[Rendered images with source text]
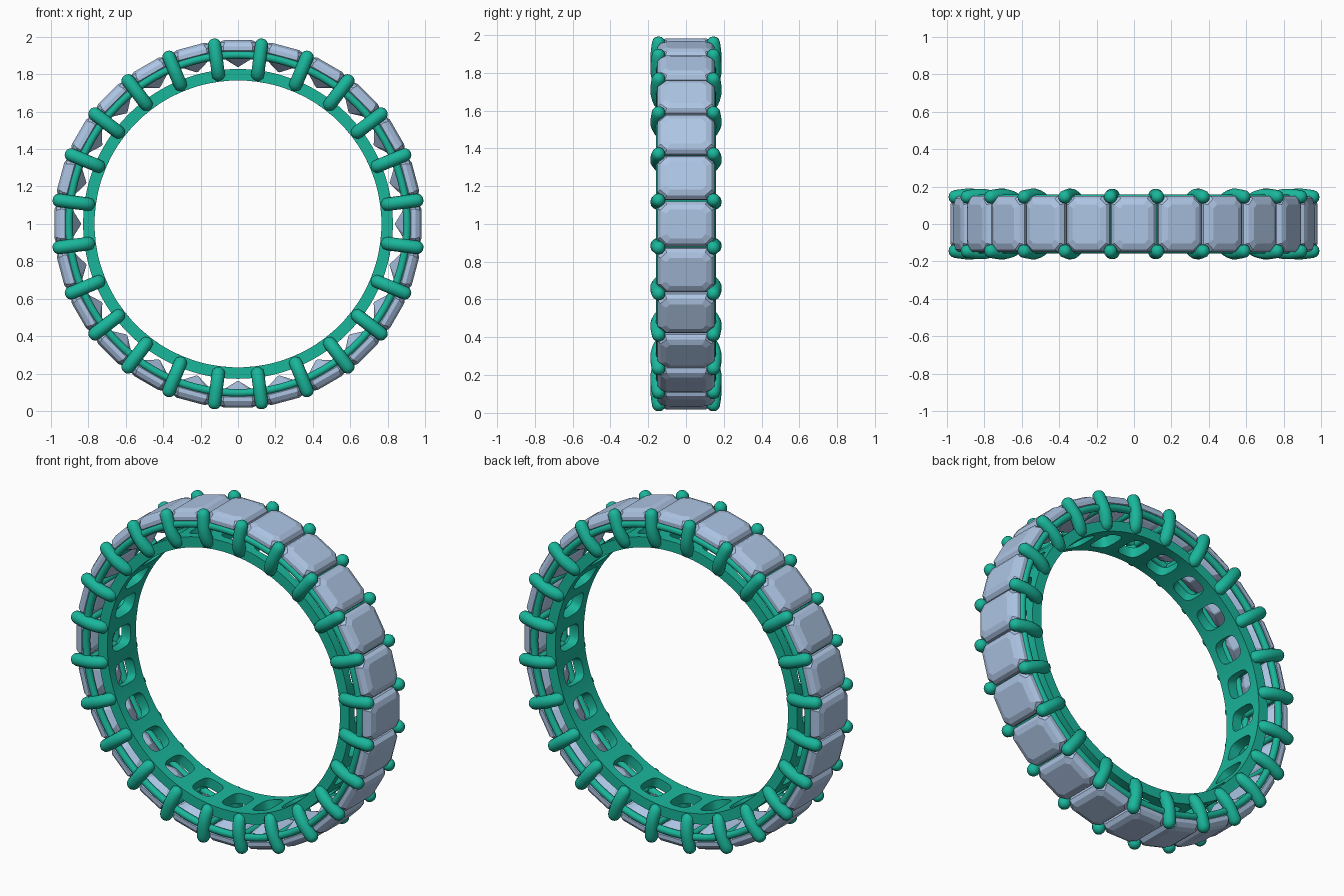
import bpy, bmesh
from math import sin, cos, pi, radians

if "Cube" in bpy.data.objects:
    bpy.data.objects.remove(bpy.data.objects["Cube"])

N = 24                      # stones round the ring
STEP = 2 * pi / N


def material(name, rgb):
    m = bpy.data.materials.new(name)
    m.diffuse_color = (*rgb, 1)
    m.use_nodes = True
    m.node_tree.nodes["Principled BSDF"].inputs["Base Color"].default_value = m.diffuse_color
    return m


metal = material("green_metal", (0.01, 0.47, 0.33))
stone = material("pale_blue_stone", (0.42, 0.56, 0.78))


def polar(r, a, y, t=0.0):
    """Point at radius r, angle a from the top, offset t along the tangent."""
    return (r * sin(a) + t * cos(a), y, 1 + r * cos(a) - t * sin(a))


def finish(obj, mat, angle=None):
    obj.data.materials.append(mat)
    if angle:
        bpy.ops.object.select_all(action='DESELECT')
        obj.select_set(True)
        bpy.context.view_layer.objects.active = obj
        bpy.ops.object.shade_smooth_by_angle(angle=radians(angle))


def mesh_object(name, bm, mat, angle=None):
    bmesh.ops.remove_doubles(bm, verts=bm.verts, dist=1e-5)
    bmesh.ops.recalc_face_normals(bm, faces=bm.faces)
    me = bpy.data.meshes.new(name)
    bm.to_mesh(me)
    bm.free()
    obj = bpy.data.objects.new(name, me)
    bpy.context.collection.objects.link(obj)
    finish(obj, mat, angle)


def tubes(name, paths, depth):
    """Paths are lists of (position, radius factor)."""
    cu = bpy.data.curves.new(name, 'CURVE')
    cu.dimensions = '3D'
    cu.bevel_depth = depth
    cu.bevel_resolution = 4
    cu.use_fill_caps = True
    for path in paths:
        sp = cu.splines.new('POLY')
        sp.points.add(len(path) - 1)
        for p, (co, rad) in zip(sp.points, path):
            p.co = (*co, 1)
            p.radius = rad
    obj = bpy.data.objects.new(name, cu)
    bpy.context.collection.objects.link(obj)
    bpy.ops.object.select_all(action='DESELECT')
    obj.select_set(True)
    bpy.context.view_layer.objects.active = obj
    bpy.ops.object.convert(target='MESH')
    finish(bpy.context.object, metal, 50)


# Step-cut stones: stacked octagons (half tangent, half y, corner cut, radius)
levels = [(0.076, 0.105, 0.022, 0.982), (0.104, 0.135, 0.032, 0.970),
          (0.119, 0.150, 0.040, 0.948), (0.118, 0.150, 0.040, 0.926),
          (0.078, 0.105, 0.026, 0.886), (0.004, 0.035, 0.002, 0.840)]
bm = bmesh.new()
for i in range(N):
    loops = []
    for w, h, c, r in levels:
        outline = [(w, h - c), (w - c, h), (c - w, h), (-w, h - c),
                   (-w, c - h), (c - w, -h), (w - c, -h), (w, c - h)]
        loops.append([bm.verts.new(polar(r, i * STEP, y, t)) for t, y in outline])
    for a, b in zip(loops, loops[1:]):
        for k in range(8):
            bm.faces.new((a[k], a[(k + 1) % 8], b[(k + 1) % 8], b[k]))
    bm.faces.new(loops[0])
    bm.faces.new(loops[-1])
mesh_object("stones", bm, stone)

# Inner band: one cell per stone with a rounded window
R_IN, R_OUT, HALF_Y = 0.767, 0.828, 0.135
HA = STEP / 2
M = 24


def power(v, e):
    return (1 if v >= 0 else -1) * abs(v) ** e


bm = bmesh.new()
for i in range(N):
    rings = {}
    for r in (R_IN, R_OUT):
        outer, hole = [], []
        for k in range(M):
            q = 2 * pi * k / M
            s = 1 / max(abs(cos(q)), abs(sin(q)))
            outer.append(bm.verts.new(polar(r, i * STEP + HA * s * cos(q), HALF_Y * s * sin(q))))
            hole.append(bm.verts.new(polar(r, i * STEP + HA * 0.66 * power(cos(q), 0.6),
                                           0.085 * power(sin(q), 0.6))))
        rings[r] = (outer, hole)
    (o1, h1), (o2, h2) = rings[R_IN], rings[R_OUT]
    for k in range(M):
        n = (k + 1) % M
        bm.faces.new((o1[k], o1[n], h1[n], h1[k]))
        bm.faces.new((o2[k], h2[k], h2[n], o2[n]))
        bm.faces.new((h1[k], h1[n], h2[n], h2[k]))
        mid = 2 * pi * (k + 0.5) / M
        if abs(sin(mid)) > abs(cos(mid)):       # side walls only
            bm.faces.new((o1[k], o2[k], o2[n], o1[n]))
mesh_object("inner_band", bm, metal, 35)

# Prongs: bowed bars with round ends, front and back, between the stones
profile = [(0.783, 0.118, 0.6), (0.795, 0.126, 0.95), (0.815, 0.138, 1), (0.84, 0.147, 1),
           (0.87, 0.153, 1), (0.905, 0.153, 1), (0.94, 0.149, 1), (0.966, 0.145, 1),
           (0.980, 0.143, 0.9), (0.990, 0.142, 0.7), (0.997, 0.141, 0.4), (0.999, 0.141, 0.05)]
tubes("prongs", [[(polar(r, (i + 0.5) * STEP, s * y), f) for r, y, f in profile]
                 for i in range(N) for s in (-1, 1)], 0.036)

# Cross bars joining the rails between the stones
tubes("cross_bars", [[(polar(0.903, (i + 0.5) * STEP, y), 1) for y in (-0.14, 0.14)]
                     for i in range(N)], 0.018)

# Gallery rails under the stone edges
for name, y in (("front_rail", -0.137), ("back_rail", 0.137)):
    bpy.ops.mesh.primitive_torus_add(major_radius=0.904, minor_radius=0.021, major_segments=96,
                                     minor_segments=12, location=(0, y, 1), rotation=(pi / 2, 0, 0))
    rail = bpy.context.object
    rail.name = name
    finish(rail, metal, 50)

TASK DETAILS:
Out of the records above, pick each line that contains the string "data".

EXPECTED OUTPUT:
if "Cube" in bpy.data.objects:
    bpy.data.objects.remove(bpy.data.objects["Cube"])
    m = bpy.data.materials.new(name)
    obj.data.materials.append(mat)
    me = bpy.data.meshes.new(name)
    obj = bpy.data.objects.new(name, me)
    cu = bpy.data.curves.new(name, 'CURVE')
    obj = bpy.data.objects.new(name, cu)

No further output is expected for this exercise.